Friday, July 17, 2009

Þjófadalir --> Hveravellir (16 km/ 10 miles)

Photos: (1) – (2) Views from Strýtur, (3) Morning fog over the campsite, (4) The hotpot empty in the early morning

The temperature sinks to 2°C (35°F) at night – record cold for this trip. Last year I had record cold temps here at Þjófadalir too. At 5:00 am this morning, the thermometer still reads that low, but in just 15 minutes as the sun goes up the temperature warms to 15°C (59°F) and there’s not much wind. With the warm, sunny weather, I’ll carry more water today since the route is dry all the way to Hveravellir.

While climbing the first big hill out of the valley, I look back frequently to take in the sights as the hut gets smaller and smaller in the distance. At the top, I navigate the landscape for the best route since we plan to cut straight east to the crater formation Strýtur instead of following the relatively dull jeep track. We stay on the track to a short ways until we cross a small river, then leave the track. In the distance, the cone-shaped peak of a prominent rock near Strýtur serves as orientation along with the position of the morning sun. The landscape is strenuous on the feet and tiring. Lots of sharp-edged lava rocks close together with sand in between – the rocks are mostly too small to step on fully, which would be much easier, and too large and close together to avoid entirely. This causes lots of twisting and turning of the feet. We take two breaks before reaching the crater, one just a few hundred meters away in a soft mossy spot that’s perfect for a nap in the sun. It takes about 3 hours to reach Strýtur, including the breaks. First we climb up a secondary part of it for a few pictures, leaving our backpacks behind. Afterwards we climb up the main part for a spectacular view. We’re the only people up there for now, but already on the main path in the distance, the first human figures are visible. It’s a popular day hike from Hveravellir.

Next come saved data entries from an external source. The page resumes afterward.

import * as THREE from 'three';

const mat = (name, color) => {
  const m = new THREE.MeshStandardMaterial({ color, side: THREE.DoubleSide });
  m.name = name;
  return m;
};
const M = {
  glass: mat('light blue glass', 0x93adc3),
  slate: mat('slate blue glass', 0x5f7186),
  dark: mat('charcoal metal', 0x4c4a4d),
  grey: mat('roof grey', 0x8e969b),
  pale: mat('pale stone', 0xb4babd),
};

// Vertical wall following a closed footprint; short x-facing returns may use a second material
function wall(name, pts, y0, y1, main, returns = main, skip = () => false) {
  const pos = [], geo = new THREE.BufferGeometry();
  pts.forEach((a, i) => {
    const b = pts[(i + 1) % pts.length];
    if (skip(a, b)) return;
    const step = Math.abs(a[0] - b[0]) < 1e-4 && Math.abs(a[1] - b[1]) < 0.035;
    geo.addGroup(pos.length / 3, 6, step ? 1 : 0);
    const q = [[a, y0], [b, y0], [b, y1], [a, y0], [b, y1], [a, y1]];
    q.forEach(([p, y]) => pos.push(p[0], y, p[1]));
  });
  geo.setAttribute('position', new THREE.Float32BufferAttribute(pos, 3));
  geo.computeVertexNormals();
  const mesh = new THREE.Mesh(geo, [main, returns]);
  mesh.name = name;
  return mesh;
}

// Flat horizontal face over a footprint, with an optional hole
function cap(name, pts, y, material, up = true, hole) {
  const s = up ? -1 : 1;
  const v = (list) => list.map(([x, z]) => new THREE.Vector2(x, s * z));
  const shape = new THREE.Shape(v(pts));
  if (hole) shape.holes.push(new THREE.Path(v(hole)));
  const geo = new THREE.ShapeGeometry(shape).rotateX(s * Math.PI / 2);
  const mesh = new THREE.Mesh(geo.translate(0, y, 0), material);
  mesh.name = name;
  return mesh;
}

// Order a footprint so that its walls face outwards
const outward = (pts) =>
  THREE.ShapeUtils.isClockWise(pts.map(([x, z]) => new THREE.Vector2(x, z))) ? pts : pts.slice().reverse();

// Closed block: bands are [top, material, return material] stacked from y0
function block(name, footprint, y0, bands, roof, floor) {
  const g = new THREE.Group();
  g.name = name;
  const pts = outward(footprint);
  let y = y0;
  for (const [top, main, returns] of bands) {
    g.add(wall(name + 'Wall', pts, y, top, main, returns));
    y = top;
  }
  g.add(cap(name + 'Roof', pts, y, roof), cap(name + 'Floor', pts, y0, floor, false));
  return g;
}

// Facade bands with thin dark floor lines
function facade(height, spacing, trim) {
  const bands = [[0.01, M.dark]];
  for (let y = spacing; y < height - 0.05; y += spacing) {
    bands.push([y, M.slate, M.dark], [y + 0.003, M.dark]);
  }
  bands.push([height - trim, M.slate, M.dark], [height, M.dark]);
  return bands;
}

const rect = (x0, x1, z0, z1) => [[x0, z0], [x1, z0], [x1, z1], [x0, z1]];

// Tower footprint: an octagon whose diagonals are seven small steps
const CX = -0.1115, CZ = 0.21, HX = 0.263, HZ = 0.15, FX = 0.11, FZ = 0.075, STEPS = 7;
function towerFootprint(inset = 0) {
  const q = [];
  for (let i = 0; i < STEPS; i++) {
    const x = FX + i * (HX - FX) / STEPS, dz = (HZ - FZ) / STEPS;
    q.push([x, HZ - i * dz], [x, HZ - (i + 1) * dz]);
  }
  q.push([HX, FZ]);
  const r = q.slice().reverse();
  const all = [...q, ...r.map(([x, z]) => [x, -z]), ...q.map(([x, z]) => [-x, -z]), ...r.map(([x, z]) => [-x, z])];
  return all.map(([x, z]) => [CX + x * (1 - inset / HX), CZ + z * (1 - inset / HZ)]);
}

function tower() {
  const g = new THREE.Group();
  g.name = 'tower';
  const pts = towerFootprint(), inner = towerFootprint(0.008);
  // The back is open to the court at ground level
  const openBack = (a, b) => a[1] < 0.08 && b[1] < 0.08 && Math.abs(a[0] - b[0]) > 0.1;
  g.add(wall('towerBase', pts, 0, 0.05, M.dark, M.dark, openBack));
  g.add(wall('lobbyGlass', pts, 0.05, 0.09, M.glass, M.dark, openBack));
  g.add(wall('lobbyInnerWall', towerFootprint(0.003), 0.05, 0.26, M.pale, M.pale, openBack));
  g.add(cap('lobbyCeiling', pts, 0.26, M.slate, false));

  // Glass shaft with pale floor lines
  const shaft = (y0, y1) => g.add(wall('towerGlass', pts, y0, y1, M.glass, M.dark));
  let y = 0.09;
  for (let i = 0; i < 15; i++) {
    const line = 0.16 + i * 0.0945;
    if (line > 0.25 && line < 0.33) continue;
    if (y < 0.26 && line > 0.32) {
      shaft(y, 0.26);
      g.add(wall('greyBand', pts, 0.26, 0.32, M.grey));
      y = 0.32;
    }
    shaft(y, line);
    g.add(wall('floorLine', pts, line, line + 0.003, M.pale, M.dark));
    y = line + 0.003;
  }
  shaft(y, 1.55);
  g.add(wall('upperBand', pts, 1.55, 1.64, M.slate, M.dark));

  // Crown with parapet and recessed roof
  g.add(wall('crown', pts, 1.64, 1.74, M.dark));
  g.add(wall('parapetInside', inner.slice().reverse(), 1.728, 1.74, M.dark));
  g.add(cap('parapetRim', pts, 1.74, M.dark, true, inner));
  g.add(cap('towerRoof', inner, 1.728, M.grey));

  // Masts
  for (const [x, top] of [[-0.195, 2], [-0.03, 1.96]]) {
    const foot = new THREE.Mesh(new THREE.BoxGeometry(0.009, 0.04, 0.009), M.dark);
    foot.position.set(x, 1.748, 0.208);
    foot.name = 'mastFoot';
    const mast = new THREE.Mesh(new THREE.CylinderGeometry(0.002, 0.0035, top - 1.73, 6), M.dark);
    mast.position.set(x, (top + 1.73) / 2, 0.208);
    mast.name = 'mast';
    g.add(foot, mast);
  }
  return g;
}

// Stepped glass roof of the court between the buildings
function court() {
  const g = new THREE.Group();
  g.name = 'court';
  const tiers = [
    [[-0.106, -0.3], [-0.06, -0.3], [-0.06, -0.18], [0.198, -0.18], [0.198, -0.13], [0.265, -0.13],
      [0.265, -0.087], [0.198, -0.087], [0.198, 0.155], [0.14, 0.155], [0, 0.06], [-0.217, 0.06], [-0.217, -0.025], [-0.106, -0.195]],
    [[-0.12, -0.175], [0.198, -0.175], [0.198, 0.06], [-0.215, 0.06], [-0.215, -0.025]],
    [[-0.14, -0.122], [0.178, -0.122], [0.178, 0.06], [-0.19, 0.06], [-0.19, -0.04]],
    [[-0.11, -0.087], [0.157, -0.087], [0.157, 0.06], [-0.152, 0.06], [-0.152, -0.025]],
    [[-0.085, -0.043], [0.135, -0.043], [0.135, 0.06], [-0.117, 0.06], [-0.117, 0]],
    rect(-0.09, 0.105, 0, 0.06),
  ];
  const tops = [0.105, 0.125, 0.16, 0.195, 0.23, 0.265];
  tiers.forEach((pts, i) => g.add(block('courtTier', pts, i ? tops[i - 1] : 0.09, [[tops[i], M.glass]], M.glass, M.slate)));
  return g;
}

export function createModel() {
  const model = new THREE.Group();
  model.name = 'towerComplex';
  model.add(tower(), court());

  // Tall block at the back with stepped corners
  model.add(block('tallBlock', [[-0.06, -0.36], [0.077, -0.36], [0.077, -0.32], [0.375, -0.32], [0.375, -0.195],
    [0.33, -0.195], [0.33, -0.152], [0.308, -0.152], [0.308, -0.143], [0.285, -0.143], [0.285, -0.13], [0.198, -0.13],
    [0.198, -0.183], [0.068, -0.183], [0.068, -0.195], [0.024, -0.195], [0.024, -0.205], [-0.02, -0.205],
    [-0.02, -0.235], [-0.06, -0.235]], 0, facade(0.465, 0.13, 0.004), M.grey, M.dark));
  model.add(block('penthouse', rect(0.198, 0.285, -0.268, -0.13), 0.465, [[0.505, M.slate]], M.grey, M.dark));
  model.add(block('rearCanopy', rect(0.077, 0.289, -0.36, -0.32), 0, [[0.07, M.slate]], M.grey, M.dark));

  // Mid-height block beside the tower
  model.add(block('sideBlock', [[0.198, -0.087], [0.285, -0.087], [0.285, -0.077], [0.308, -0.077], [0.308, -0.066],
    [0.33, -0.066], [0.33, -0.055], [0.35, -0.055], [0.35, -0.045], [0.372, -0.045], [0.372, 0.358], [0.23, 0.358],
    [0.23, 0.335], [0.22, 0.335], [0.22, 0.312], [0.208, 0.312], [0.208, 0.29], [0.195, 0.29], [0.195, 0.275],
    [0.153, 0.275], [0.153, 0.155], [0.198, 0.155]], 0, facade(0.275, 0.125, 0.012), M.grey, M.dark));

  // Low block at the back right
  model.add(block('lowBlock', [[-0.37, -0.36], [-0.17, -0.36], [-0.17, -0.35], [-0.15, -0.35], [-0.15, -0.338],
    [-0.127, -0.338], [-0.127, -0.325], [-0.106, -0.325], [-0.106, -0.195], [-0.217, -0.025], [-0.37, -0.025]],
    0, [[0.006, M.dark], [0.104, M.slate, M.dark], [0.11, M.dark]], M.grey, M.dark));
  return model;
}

There’s a path along the 7 km from Strýtur to Hveravellir, so it’s easy walking and we reach the highland station at 4 pm. The grassy areas near the hotpot are blocked off this year and campers are asked to set up their tents a bit further away. In the hut, we pick up the bags we had sent ahead and they arrived just fine. The man who brings them is interested that we hiked via Strýtur, and tells us that they are talking of making a new hiking trail that leads straight from Hveravellir to Þjófadalir so hikers don’t have to use the jeep track. Some people are trying to get that route to continue from Stýtur, but others want the route to be more direct and thus shorter. In any case, the trail will be blazed with horses soon. Maybe it will be ready next summer already!

All in all, the hut has changed a lot since last year. There’s no longer a little shop to buy necessities – the old shop is converted into a private small kitchen now and every day, one warm meal (ISK 2100) and a soup of the day (ISK 1000) is on offer inside the hut, which has been turned into a little café with chairs and tables. They sell more alcohol, including whiskey and beer (ISK 700/can), and for some reason I don’t like the atmosphere inside anymore. Lots of people hang out inside now, talking loudly, and it reminds me of a bar. To top it off, the lady working inside is rude and more concerned with her socializing than helping guests. I will run into her a few weeks later here again, and her attitude will be even worse, contributing among other factors to my lack of interest in visiting Hveravellir again for quite some time

Camping costs ISK 1000, so inflation has obviously hit here too (camping price in 2007 – ISK 750). The water is still undrinkable but I have enough gas and will just boil it thoroughly before using it. After setting up camp, Henning and I try out the daily special, and it’s chicken with rice – both ingredients of which taste better in our backpacking meals. The hotpot is at least very hot this year, and it feels good to submerge my entire body in water. I return to my tent after about an hour, but Henning stays in his first hotpot of his life nearly the entire evening. At the tent, I make some hot chocolate and fulfill my obligations of getting in touch with civilization by making a few phone calls and sending some text messages when I hear a familiar voice – Peter has arrived!

Back in Þjófadalir I had told Peter about the more interesting route via Strýtur. Peter, who only had a compass and a large-scale map but a great sense of humor, somehow managed to get lost, ending up way north of Hveravellir at a different hut. Thinking we might worry, he returned to Hveravellir and arrived after an exhausting day that included crossing lots of very deep rivers. According to his stories, he only took off his shoes for the first river, and for the second he took off his pants, but for the third he was nearly naked and up to his armpits in raging water, with his gear on top of his head!
(Peter would end up in Greenland a few days later where he dislocated his shoulder while hiking, which merely caused him to rest for half an hour after popping it back in place and then continuing.)